Meanwhile, millions of other voters grudgingly voted for Clinton, considering her the lesser of two evils. But these statements exist in parallel moral universes. Tearing families apart, sending them down byzantine bureaucratic labyrinths, cannot be both right and wrong.
In order to function, journalism requires some basic understanding between outlets and audiences on what is right and wrong.
Trump, by fostering a cult-like devotion online, has undermined this understanding, and pushed Americans deeper into the dugouts of an ongoing American cyber civil war.
Unlike the battles and bloodshed of the first American Civil War, where armies invented modern trench warfare, the American cyber civil war is a psychological one, where the purpose is to humiliate, insult and degrade your ideological enemies from afar.
American journalism, even in its most staid, Cronkite incarnation, can't stop this cyber civil war.
We can't convince people of philosophical concepts like the universal value of human life, or force them to choose to believe the facts of physical reality.
Nor do we really know how to help people interpret the hallucinatory surreality of actual, documented events, like Melania Trump's decision to don a jacket scrawled with the words "I really don't care. Do u?" after visiting migrant children her husband ordered detained. I mean what the heck was that? How do civil society's antibodies attempt to respond to something so bizarre?
Raising an alarm about a cyber civil war might sound far fetched, but it follows a disturbing trend in American history.
Every increase in the capacity of communications technology in the United States has proved a harbinger for conflict.
|Trump and his supporters have ignored the shocked conservative scorn and hot liberal|
The first civil war broke out not much more than two decades after the invention of the telegraph. Less than a century later, radio let leaders stir the whole world into the bloodiest war in the history of civilization.

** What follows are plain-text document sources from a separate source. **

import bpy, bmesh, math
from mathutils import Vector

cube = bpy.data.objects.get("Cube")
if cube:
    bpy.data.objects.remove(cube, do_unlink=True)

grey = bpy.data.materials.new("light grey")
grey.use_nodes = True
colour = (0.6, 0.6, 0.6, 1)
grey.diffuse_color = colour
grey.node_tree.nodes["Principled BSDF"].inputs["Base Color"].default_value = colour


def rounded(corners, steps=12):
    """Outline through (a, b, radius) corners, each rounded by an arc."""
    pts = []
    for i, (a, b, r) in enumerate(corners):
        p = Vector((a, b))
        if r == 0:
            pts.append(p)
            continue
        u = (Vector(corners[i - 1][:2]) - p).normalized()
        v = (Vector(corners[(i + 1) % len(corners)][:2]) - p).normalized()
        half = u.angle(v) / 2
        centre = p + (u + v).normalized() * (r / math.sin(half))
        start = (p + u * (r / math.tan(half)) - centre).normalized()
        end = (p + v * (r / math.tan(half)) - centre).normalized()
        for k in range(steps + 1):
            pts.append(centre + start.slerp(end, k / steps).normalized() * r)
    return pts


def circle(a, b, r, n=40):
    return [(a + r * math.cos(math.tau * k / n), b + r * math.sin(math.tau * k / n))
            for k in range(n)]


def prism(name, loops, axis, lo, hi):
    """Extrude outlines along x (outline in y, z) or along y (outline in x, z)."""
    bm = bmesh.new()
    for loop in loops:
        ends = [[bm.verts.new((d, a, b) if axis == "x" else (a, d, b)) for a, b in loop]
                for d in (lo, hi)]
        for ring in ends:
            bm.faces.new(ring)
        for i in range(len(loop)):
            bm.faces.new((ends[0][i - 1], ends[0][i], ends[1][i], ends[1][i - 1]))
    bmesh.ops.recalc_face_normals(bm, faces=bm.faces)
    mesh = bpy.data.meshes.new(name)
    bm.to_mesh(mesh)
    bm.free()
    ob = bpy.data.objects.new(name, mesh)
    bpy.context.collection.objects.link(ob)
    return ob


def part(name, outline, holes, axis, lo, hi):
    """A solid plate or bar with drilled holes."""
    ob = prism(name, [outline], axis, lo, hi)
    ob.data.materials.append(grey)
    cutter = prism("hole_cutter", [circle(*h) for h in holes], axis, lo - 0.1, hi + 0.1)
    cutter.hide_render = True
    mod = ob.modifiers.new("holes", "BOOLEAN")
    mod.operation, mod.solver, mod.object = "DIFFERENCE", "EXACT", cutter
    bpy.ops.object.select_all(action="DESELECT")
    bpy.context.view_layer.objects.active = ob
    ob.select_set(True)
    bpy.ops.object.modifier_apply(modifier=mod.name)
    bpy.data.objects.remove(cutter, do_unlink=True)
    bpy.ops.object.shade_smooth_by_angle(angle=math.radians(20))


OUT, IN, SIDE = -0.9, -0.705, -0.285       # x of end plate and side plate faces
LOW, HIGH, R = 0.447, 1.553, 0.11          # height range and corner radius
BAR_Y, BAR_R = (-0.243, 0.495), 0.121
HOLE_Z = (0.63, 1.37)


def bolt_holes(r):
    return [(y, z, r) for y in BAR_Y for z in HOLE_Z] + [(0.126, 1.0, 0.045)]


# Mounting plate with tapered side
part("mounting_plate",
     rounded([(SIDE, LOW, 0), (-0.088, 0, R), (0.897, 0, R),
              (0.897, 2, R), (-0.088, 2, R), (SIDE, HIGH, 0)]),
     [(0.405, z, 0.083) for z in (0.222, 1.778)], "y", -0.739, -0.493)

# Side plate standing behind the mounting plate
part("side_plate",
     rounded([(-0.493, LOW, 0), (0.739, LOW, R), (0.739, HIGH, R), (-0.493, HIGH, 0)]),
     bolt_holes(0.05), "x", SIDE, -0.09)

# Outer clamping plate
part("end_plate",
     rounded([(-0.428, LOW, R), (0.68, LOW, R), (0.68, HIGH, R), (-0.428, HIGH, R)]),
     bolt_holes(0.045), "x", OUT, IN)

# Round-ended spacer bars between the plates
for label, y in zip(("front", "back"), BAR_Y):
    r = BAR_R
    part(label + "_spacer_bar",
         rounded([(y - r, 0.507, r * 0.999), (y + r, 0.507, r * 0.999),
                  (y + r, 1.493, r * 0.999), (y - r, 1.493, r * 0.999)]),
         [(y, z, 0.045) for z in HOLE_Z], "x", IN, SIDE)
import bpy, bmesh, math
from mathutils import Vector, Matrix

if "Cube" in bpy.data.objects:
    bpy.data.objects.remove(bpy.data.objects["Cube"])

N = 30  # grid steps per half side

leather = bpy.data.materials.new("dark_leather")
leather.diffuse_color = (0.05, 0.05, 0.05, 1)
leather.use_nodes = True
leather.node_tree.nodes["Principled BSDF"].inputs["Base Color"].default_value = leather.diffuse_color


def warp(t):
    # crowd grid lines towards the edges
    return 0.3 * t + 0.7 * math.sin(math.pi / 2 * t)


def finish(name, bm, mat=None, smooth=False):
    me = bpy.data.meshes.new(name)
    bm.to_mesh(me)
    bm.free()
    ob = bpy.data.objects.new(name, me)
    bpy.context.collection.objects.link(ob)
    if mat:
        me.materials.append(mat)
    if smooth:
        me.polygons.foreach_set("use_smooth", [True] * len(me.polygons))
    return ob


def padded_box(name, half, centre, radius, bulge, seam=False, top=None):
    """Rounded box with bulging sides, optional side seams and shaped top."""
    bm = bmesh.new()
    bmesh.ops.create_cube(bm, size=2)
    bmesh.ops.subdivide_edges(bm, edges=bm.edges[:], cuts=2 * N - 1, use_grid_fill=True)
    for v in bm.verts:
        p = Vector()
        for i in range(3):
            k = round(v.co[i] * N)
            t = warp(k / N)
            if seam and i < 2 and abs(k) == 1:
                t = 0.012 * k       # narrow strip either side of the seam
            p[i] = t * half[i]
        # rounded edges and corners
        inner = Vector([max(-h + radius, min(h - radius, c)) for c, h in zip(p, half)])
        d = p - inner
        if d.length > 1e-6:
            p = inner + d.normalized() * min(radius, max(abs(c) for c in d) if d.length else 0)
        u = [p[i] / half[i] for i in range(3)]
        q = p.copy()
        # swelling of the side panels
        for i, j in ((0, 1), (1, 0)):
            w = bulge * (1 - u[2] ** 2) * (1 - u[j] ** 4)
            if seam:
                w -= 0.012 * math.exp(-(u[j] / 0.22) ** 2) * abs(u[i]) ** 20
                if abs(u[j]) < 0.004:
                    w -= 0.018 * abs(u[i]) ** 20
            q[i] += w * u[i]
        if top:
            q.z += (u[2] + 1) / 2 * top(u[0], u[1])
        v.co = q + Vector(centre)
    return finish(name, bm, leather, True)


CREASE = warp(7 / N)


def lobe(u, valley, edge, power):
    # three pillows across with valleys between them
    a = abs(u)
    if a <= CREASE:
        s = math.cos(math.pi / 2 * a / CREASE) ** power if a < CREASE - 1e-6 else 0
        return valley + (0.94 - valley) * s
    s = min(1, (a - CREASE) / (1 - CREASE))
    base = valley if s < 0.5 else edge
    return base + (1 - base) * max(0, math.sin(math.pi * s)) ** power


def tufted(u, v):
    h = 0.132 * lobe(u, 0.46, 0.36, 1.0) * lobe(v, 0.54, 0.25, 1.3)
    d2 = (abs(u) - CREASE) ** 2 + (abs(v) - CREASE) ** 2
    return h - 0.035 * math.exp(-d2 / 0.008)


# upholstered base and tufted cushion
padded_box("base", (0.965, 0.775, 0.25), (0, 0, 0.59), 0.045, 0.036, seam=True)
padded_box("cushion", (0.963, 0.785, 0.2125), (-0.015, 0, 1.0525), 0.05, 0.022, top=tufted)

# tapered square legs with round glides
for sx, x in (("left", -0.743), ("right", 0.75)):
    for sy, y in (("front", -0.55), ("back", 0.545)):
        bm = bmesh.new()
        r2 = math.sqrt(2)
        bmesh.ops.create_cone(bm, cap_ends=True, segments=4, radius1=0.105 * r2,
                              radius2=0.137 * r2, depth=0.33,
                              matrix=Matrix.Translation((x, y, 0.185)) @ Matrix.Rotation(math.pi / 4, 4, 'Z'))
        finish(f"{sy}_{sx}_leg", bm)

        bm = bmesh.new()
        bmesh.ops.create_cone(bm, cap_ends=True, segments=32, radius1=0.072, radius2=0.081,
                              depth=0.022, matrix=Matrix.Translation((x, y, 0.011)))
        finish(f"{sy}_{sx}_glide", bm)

Instead of a means for mass education, television proved to be a powerful force for social control. The internet, for its part, has brought people closer together than ever before, but they've used it to figure out reasons to hate and fear one another, sometimes for utterly delusional reasons.
So what's to be done about civil society eating itself?
I'm not sure, but I don't think journalism can stop it. And you sure can't Google the answer. Believe me, I've tried.
Wilson Dizard is a reporter and photojournalist covering politics, media and culture. He enjoys bicycling.
Follow him on Twitter: @willdizard
Opinions expressed in this article remain those of the author and do not necessarily represent those of The New Arab, its editorial board or staff.